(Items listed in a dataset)

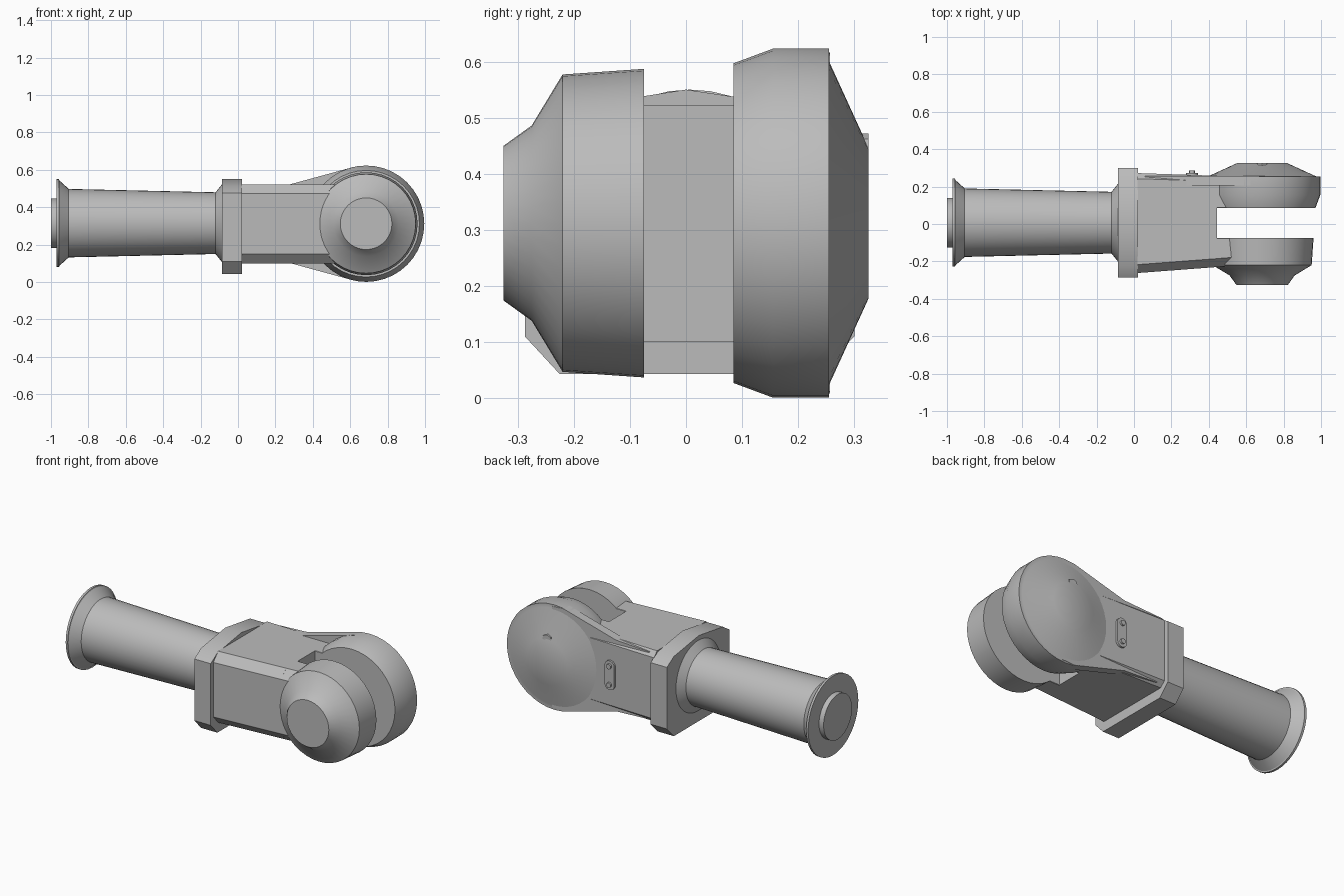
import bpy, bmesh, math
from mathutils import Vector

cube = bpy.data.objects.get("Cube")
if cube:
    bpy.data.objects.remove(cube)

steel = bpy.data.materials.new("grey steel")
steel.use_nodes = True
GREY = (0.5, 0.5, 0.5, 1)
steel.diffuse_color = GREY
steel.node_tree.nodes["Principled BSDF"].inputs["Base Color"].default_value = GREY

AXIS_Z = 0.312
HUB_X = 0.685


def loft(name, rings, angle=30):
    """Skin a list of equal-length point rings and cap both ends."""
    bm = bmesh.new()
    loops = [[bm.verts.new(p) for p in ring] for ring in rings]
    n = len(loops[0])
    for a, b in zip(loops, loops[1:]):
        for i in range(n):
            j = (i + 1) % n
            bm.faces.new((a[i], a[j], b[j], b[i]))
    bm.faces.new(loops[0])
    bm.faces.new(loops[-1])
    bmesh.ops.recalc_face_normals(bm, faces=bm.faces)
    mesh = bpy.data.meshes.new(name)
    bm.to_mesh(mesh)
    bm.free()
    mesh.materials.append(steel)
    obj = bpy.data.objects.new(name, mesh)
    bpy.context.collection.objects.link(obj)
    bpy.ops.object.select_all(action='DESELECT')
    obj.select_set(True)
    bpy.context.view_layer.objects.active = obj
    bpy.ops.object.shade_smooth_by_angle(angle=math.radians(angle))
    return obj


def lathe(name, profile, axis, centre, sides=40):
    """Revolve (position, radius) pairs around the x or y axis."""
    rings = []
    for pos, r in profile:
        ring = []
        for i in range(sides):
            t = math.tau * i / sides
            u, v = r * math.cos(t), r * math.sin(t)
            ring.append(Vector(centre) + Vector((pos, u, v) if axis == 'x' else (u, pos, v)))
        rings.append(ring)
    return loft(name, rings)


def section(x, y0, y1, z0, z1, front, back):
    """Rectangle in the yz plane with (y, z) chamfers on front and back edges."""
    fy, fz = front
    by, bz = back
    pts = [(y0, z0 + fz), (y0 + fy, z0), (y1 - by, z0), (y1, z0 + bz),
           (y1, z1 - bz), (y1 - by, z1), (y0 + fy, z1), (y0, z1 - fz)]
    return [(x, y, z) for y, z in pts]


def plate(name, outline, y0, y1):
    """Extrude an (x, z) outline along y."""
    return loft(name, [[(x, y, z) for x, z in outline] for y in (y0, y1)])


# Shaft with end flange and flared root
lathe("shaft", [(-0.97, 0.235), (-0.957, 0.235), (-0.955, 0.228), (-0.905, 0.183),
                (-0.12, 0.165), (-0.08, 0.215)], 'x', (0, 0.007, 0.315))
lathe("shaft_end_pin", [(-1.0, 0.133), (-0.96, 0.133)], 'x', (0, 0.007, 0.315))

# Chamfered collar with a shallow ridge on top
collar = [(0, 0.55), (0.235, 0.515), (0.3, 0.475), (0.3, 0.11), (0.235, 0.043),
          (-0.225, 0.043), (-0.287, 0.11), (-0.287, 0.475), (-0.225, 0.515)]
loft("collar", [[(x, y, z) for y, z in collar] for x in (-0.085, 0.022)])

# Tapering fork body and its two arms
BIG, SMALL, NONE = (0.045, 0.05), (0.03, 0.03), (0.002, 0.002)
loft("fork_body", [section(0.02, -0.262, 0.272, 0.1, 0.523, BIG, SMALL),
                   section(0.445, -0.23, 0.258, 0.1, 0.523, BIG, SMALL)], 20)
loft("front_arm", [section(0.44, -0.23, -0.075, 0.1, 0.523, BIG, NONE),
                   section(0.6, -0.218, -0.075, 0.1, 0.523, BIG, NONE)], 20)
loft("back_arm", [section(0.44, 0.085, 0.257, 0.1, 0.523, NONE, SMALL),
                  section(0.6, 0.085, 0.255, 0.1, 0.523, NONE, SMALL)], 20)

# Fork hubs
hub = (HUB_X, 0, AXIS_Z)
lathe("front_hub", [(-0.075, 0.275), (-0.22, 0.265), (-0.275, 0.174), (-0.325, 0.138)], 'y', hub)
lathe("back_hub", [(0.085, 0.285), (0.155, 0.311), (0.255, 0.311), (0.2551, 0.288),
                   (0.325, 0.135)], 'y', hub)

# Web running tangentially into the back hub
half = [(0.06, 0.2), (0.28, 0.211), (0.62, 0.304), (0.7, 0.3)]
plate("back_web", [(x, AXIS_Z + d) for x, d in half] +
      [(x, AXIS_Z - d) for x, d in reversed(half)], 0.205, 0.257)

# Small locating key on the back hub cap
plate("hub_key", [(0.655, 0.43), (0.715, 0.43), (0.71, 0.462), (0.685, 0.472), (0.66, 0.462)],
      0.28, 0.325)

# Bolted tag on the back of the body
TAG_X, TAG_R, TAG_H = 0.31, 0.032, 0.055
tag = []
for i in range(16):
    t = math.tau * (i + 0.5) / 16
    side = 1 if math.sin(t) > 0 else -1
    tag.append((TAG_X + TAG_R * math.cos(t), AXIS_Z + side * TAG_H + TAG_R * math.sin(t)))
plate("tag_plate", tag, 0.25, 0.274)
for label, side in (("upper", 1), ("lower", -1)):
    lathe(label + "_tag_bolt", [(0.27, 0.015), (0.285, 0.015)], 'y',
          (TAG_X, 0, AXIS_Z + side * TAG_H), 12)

--

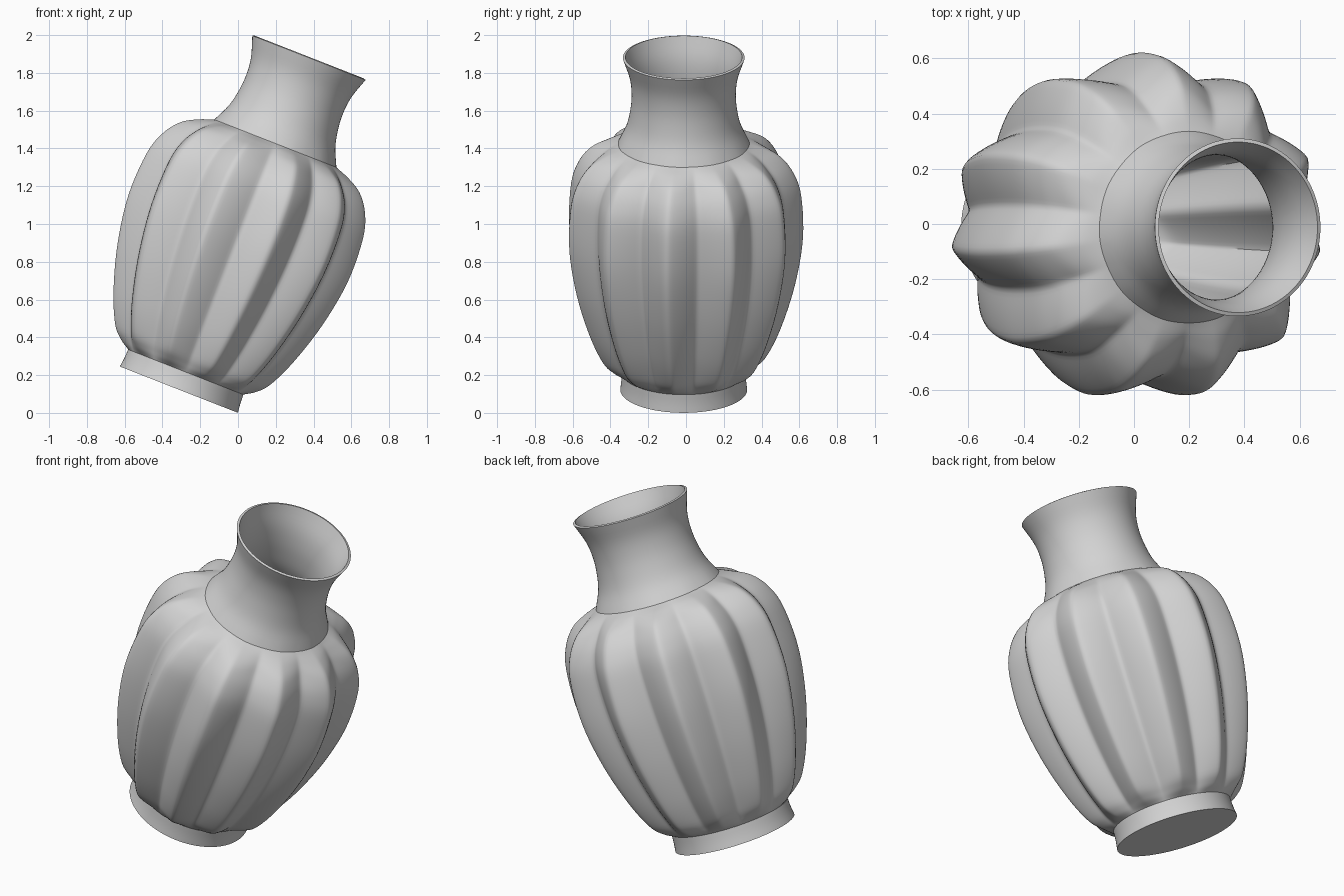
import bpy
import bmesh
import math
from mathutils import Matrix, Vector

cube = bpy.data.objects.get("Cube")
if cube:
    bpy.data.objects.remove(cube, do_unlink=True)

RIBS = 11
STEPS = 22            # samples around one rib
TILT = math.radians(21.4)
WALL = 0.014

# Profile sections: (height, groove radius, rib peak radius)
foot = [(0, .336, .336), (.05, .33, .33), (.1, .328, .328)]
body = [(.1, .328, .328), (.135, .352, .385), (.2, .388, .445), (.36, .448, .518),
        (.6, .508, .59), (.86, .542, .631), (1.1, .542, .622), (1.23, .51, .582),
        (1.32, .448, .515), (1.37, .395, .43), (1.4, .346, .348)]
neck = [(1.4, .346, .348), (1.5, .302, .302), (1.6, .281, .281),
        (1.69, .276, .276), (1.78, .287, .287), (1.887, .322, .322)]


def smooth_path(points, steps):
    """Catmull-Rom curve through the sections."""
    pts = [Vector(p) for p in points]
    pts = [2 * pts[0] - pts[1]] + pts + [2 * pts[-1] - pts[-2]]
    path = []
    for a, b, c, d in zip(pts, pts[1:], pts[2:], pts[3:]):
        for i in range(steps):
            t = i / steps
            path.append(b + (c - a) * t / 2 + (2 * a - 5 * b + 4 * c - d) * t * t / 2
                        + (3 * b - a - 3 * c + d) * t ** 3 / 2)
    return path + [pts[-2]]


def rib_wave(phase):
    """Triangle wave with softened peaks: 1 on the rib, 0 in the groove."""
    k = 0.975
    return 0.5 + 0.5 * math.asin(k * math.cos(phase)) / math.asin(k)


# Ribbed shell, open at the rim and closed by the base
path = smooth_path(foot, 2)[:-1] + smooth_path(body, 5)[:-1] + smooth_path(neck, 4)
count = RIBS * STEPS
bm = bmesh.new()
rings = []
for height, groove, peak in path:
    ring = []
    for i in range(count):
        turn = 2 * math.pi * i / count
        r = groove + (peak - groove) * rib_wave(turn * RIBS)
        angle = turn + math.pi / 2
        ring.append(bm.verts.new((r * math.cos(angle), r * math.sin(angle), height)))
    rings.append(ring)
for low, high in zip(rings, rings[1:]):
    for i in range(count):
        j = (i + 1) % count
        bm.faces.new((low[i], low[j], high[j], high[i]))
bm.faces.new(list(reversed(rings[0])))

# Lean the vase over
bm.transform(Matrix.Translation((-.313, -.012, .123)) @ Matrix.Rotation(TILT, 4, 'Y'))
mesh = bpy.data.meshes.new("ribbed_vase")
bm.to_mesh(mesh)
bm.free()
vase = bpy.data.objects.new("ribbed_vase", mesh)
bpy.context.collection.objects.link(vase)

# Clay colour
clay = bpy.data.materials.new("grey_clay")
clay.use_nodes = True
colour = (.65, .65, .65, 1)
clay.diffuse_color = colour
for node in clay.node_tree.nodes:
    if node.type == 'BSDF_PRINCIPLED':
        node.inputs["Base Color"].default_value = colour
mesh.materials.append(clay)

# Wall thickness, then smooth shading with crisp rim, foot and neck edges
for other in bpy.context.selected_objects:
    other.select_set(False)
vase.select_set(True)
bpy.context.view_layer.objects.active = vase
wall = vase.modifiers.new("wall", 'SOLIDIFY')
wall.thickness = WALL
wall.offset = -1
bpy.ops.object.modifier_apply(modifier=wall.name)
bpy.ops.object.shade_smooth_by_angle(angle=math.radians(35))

▶ ASSIGNMENT
Reproduce, exactly as they stand in the data above, the lines from the one that holds "for other in" to the one that holds "bpy.ops.object.shade_smooth_by_angle(angle=math.radians(35))", inclusive.

▶ TASK RESPONSE
for other in bpy.context.selected_objects:
    other.select_set(False)
vase.select_set(True)
bpy.context.view_layer.objects.active = vase
wall = vase.modifiers.new("wall", 'SOLIDIFY')
wall.thickness = WALL
wall.offset = -1
bpy.ops.object.modifier_apply(modifier=wall.name)
bpy.ops.object.shade_smooth_by_angle(angle=math.radians(35))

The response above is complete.